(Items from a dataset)
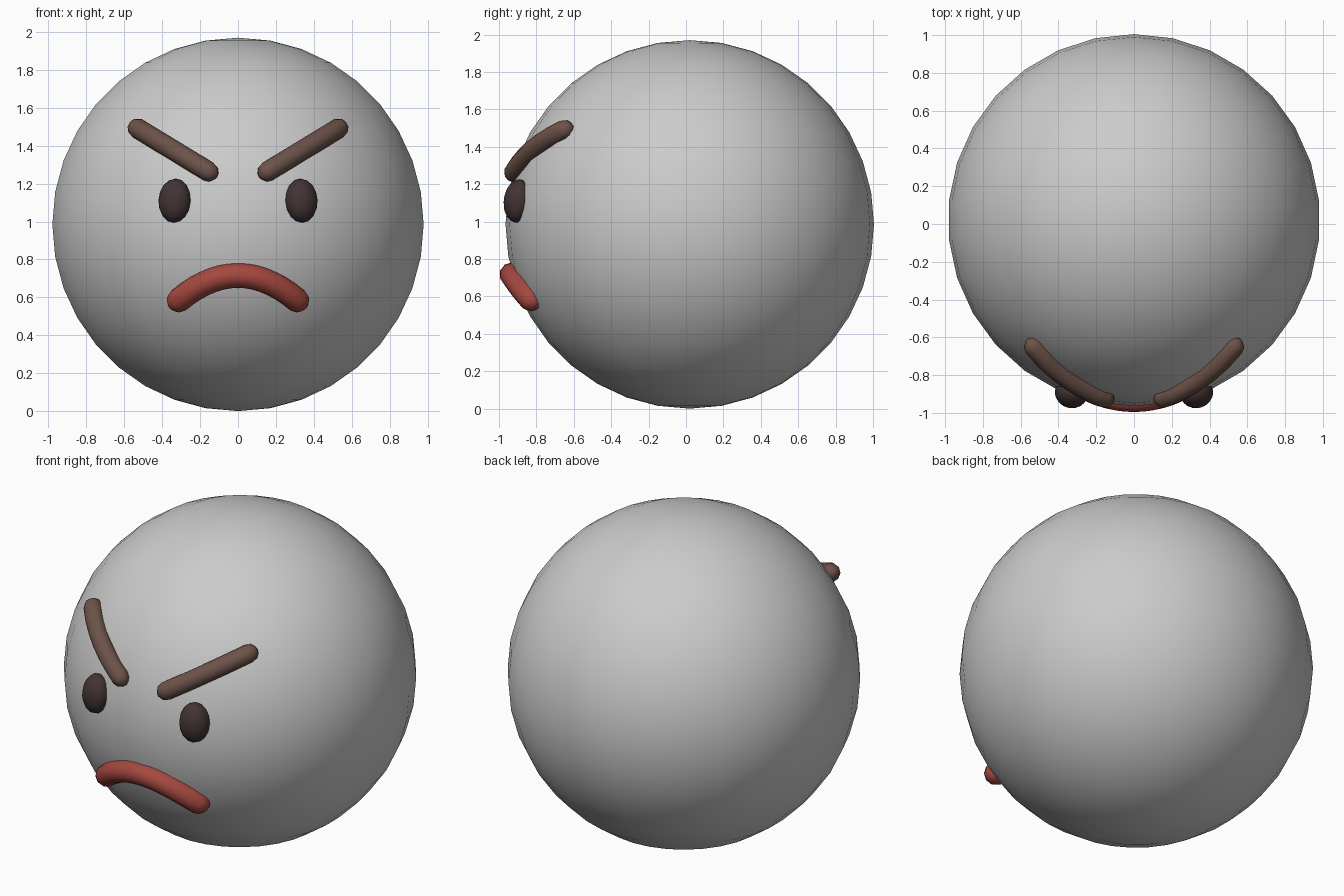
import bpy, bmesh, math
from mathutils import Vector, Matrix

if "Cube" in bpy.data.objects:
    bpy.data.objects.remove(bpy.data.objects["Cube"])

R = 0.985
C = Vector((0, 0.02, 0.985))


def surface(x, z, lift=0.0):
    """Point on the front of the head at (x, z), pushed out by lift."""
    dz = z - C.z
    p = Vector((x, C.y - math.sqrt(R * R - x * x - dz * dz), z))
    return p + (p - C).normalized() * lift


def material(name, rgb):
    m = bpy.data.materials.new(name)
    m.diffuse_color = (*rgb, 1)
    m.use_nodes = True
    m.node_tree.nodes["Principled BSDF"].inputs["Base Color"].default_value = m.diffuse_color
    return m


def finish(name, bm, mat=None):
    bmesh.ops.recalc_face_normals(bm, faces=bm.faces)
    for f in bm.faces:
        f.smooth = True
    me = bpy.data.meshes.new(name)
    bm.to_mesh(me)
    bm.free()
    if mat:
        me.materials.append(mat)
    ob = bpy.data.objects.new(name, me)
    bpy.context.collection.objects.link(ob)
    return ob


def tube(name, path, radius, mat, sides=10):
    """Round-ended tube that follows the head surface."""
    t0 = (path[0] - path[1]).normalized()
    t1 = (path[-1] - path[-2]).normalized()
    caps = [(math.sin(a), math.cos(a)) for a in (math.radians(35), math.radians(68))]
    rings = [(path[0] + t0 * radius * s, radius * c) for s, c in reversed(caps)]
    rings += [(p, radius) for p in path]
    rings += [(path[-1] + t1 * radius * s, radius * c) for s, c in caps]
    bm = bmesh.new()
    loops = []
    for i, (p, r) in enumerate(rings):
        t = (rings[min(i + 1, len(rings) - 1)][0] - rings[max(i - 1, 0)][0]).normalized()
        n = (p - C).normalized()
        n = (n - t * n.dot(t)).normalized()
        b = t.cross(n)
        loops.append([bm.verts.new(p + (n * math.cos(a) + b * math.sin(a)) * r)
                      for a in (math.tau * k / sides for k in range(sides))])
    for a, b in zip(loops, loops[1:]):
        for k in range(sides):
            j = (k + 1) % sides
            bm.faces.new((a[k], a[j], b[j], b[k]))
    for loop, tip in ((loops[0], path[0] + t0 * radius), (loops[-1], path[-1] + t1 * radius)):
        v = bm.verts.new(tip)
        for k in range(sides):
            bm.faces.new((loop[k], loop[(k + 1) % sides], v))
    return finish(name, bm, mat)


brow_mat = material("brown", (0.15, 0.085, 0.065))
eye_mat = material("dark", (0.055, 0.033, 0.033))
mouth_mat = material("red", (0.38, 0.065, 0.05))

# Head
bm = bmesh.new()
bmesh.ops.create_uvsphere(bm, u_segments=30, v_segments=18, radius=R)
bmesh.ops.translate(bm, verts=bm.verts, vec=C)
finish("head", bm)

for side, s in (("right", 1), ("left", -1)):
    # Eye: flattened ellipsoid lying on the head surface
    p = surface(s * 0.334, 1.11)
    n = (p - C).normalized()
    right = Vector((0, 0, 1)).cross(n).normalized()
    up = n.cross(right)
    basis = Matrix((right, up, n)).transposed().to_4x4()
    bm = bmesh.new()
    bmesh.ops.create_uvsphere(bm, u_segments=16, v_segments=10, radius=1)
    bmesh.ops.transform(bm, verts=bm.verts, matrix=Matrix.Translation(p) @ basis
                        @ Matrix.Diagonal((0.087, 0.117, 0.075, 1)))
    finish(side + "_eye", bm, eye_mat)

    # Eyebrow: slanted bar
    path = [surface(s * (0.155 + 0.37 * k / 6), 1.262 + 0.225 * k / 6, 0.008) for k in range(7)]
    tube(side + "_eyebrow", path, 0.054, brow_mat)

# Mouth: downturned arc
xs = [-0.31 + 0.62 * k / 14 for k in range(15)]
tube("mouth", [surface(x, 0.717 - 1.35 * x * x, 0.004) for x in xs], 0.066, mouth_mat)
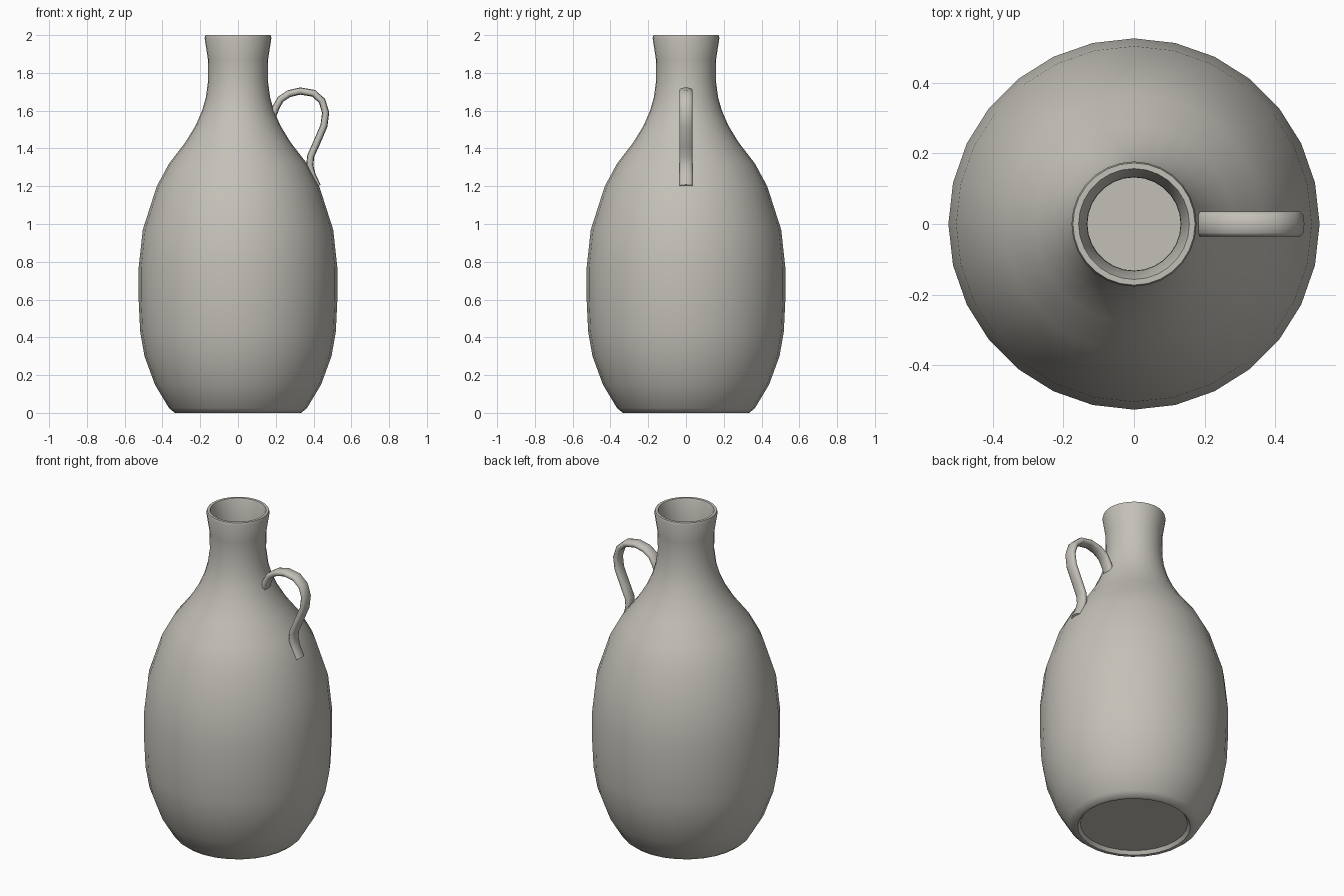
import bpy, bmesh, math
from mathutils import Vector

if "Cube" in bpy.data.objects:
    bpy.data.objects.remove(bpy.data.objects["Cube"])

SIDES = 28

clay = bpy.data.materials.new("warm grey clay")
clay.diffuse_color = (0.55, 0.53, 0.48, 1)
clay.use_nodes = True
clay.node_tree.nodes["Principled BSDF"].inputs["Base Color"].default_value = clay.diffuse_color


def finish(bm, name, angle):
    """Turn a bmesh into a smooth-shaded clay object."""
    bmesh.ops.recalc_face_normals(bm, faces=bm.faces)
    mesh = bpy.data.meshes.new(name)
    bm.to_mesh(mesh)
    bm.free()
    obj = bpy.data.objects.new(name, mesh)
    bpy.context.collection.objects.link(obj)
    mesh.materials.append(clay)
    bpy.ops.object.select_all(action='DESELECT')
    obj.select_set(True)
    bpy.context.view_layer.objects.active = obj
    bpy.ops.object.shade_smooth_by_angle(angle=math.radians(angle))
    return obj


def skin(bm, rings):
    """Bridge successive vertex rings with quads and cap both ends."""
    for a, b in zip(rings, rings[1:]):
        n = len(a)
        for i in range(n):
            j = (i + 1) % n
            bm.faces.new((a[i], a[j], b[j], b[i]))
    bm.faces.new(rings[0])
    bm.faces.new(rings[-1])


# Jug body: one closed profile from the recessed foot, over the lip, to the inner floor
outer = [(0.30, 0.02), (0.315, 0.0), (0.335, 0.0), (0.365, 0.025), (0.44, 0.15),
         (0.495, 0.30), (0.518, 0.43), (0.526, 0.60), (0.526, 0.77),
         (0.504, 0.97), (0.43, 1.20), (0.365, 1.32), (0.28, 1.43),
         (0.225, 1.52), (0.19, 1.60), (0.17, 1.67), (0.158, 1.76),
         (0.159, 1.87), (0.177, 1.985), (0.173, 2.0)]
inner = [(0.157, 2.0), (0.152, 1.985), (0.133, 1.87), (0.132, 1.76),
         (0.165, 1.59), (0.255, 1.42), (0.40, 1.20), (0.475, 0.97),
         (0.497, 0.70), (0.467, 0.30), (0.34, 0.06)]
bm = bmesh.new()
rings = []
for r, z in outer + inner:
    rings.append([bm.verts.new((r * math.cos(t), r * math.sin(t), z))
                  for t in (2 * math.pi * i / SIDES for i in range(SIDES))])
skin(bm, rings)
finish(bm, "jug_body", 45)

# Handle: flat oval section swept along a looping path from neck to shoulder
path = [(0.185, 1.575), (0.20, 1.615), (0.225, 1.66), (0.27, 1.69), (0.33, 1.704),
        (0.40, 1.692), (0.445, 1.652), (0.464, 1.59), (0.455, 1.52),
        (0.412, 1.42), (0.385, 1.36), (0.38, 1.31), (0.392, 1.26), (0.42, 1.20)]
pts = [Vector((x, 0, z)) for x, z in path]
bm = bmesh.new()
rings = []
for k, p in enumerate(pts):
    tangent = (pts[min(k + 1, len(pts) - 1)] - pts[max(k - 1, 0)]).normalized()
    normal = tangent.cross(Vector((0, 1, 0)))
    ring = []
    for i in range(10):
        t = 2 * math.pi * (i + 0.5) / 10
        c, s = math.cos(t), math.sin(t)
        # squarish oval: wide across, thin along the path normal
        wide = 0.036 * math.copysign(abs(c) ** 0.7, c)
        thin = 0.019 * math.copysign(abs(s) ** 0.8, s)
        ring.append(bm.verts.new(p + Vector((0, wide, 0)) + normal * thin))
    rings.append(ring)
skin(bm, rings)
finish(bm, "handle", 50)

#### What to work on:
A word-for-word copy of the entries above is what is needed, without any images.

#### Task answer:
import bpy, bmesh, math
from mathutils import Vector, Matrix

if "Cube" in bpy.data.objects:
    bpy.data.objects.remove(bpy.data.objects["Cube"])

R = 0.985
C = Vector((0, 0.02, 0.985))


def surface(x, z, lift=0.0):
    """Point on the front of the head at (x, z), pushed out by lift."""
    dz = z - C.z
    p = Vector((x, C.y - math.sqrt(R * R - x * x - dz * dz), z))
    return p + (p - C).normalized() * lift


def material(name, rgb):
    m = bpy.data.materials.new(name)
    m.diffuse_color = (*rgb, 1)
    m.use_nodes = True
    m.node_tree.nodes["Principled BSDF"].inputs["Base Color"].default_value = m.diffuse_color
    return m


def finish(name, bm, mat=None):
    bmesh.ops.recalc_face_normals(bm, faces=bm.faces)
    for f in bm.faces:
        f.smooth = True
    me = bpy.data.meshes.new(name)
    bm.to_mesh(me)
    bm.free()
    if mat:
        me.materials.append(mat)
    ob = bpy.data.objects.new(name, me)
    bpy.context.collection.objects.link(ob)
    return ob


def tube(name, path, radius, mat, sides=10):
    """Round-ended tube that follows the head surface."""
    t0 = (path[0] - path[1]).normalized()
    t1 = (path[-1] - path[-2]).normalized()
    caps = [(math.sin(a), math.cos(a)) for a in (math.radians(35), math.radians(68))]
    rings = [(path[0] + t0 * radius * s, radius * c) for s, c in reversed(caps)]
    rings += [(p, radius) for p in path]
    rings += [(path[-1] + t1 * radius * s, radius * c) for s, c in caps]
    bm = bmesh.new()
    loops = []
    for i, (p, r) in enumerate(rings):
        t = (rings[min(i + 1, len(rings) - 1)][0] - rings[max(i - 1, 0)][0]).normalized()
        n = (p - C).normalized()
        n = (n - t * n.dot(t)).normalized()
        b = t.cross(n)
        loops.append([bm.verts.new(p + (n * math.cos(a) + b * math.sin(a)) * r)
                      for a in (math.tau * k / sides for k in range(sides))])
    for a, b in zip(loops, loops[1:]):
        for k in range(sides):
            j = (k + 1) % sides
            bm.faces.new((a[k], a[j], b[j], b[k]))
    for loop, tip in ((loops[0], path[0] + t0 * radius), (loops[-1], path[-1] + t1 * radius)):
        v = bm.verts.new(tip)
        for k in range(sides):
            bm.faces.new((loop[k], loop[(k + 1) % sides], v))
    return finish(name, bm, mat)


brow_mat = material("brown", (0.15, 0.085, 0.065))
eye_mat = material("dark", (0.055, 0.033, 0.033))
mouth_mat = material("red", (0.38, 0.065, 0.05))

# Head
bm = bmesh.new()
bmesh.ops.create_uvsphere(bm, u_segments=30, v_segments=18, radius=R)
bmesh.ops.translate(bm, verts=bm.verts, vec=C)
finish("head", bm)

for side, s in (("right", 1), ("left", -1)):
    # Eye: flattened ellipsoid lying on the head surface
    p = surface(s * 0.334, 1.11)
    n = (p - C).normalized()
    right = Vector((0, 0, 1)).cross(n).normalized()
    up = n.cross(right)
    basis = Matrix((right, up, n)).transposed().to_4x4()
    bm = bmesh.new()
    bmesh.ops.create_uvsphere(bm, u_segments=16, v_segments=10, radius=1)
    bmesh.ops.transform(bm, verts=bm.verts, matrix=Matrix.Translation(p) @ basis
                        @ Matrix.Diagonal((0.087, 0.117, 0.075, 1)))
    finish(side + "_eye", bm, eye_mat)

    # Eyebrow: slanted bar
    path = [surface(s * (0.155 + 0.37 * k / 6), 1.262 + 0.225 * k / 6, 0.008) for k in range(7)]
    tube(side + "_eyebrow", path, 0.054, brow_mat)

# Mouth: downturned arc
xs = [-0.31 + 0.62 * k / 14 for k in range(15)]
tube("mouth", [surface(x, 0.717 - 1.35 * x * x, 0.004) for x in xs], 0.066, mouth_mat)
import bpy, bmesh, math
from mathutils import Vector

if "Cube" in bpy.data.objects:
    bpy.data.objects.remove(bpy.data.objects["Cube"])

SIDES = 28

clay = bpy.data.materials.new("warm grey clay")
clay.diffuse_color = (0.55, 0.53, 0.48, 1)
clay.use_nodes = True
clay.node_tree.nodes["Principled BSDF"].inputs["Base Color"].default_value = clay.diffuse_color


def finish(bm, name, angle):
    """Turn a bmesh into a smooth-shaded clay object."""
    bmesh.ops.recalc_face_normals(bm, faces=bm.faces)
    mesh = bpy.data.meshes.new(name)
    bm.to_mesh(mesh)
    bm.free()
    obj = bpy.data.objects.new(name, mesh)
    bpy.context.collection.objects.link(obj)
    mesh.materials.append(clay)
    bpy.ops.object.select_all(action='DESELECT')
    obj.select_set(True)
    bpy.context.view_layer.objects.active = obj
    bpy.ops.object.shade_smooth_by_angle(angle=math.radians(angle))
    return obj


def skin(bm, rings):
    """Bridge successive vertex rings with quads and cap both ends."""
    for a, b in zip(rings, rings[1:]):
        n = len(a)
        for i in range(n):
            j = (i + 1) % n
            bm.faces.new((a[i], a[j], b[j], b[i]))
    bm.faces.new(rings[0])
    bm.faces.new(rings[-1])


# Jug body: one closed profile from the recessed foot, over the lip, to the inner floor
outer = [(0.30, 0.02), (0.315, 0.0), (0.335, 0.0), (0.365, 0.025), (0.44, 0.15),
         (0.495, 0.30), (0.518, 0.43), (0.526, 0.60), (0.526, 0.77),
         (0.504, 0.97), (0.43, 1.20), (0.365, 1.32), (0.28, 1.43),
         (0.225, 1.52), (0.19, 1.60), (0.17, 1.67), (0.158, 1.76),
         (0.159, 1.87), (0.177, 1.985), (0.173, 2.0)]
inner = [(0.157, 2.0), (0.152, 1.985), (0.133, 1.87), (0.132, 1.76),
         (0.165, 1.59), (0.255, 1.42), (0.40, 1.20), (0.475, 0.97),
         (0.497, 0.70), (0.467, 0.30), (0.34, 0.06)]
bm = bmesh.new()
rings = []
for r, z in outer + inner:
    rings.append([bm.verts.new((r * math.cos(t), r * math.sin(t), z))
                  for t in (2 * math.pi * i / SIDES for i in range(SIDES))])
skin(bm, rings)
finish(bm, "jug_body", 45)

# Handle: flat oval section swept along a looping path from neck to shoulder
path = [(0.185, 1.575), (0.20, 1.615), (0.225, 1.66), (0.27, 1.69), (0.33, 1.704),
        (0.40, 1.692), (0.445, 1.652), (0.464, 1.59), (0.455, 1.52),
        (0.412, 1.42), (0.385, 1.36), (0.38, 1.31), (0.392, 1.26), (0.42, 1.20)]
pts = [Vector((x, 0, z)) for x, z in path]
bm = bmesh.new()
rings = []
for k, p in enumerate(pts):
    tangent = (pts[min(k + 1, len(pts) - 1)] - pts[max(k - 1, 0)]).normalized()
    normal = tangent.cross(Vector((0, 1, 0)))
    ring = []
    for i in range(10):
        t = 2 * math.pi * (i + 0.5) / 10
        c, s = math.cos(t), math.sin(t)
        # squarish oval: wide across, thin along the path normal
        wide = 0.036 * math.copysign(abs(c) ** 0.7, c)
        thin = 0.019 * math.copysign(abs(s) ** 0.8, s)
        ring.append(bm.verts.new(p + Vector((0, wide, 0)) + normal * thin))
    rings.append(ring)
skin(bm, rings)
finish(bm, "handle", 50)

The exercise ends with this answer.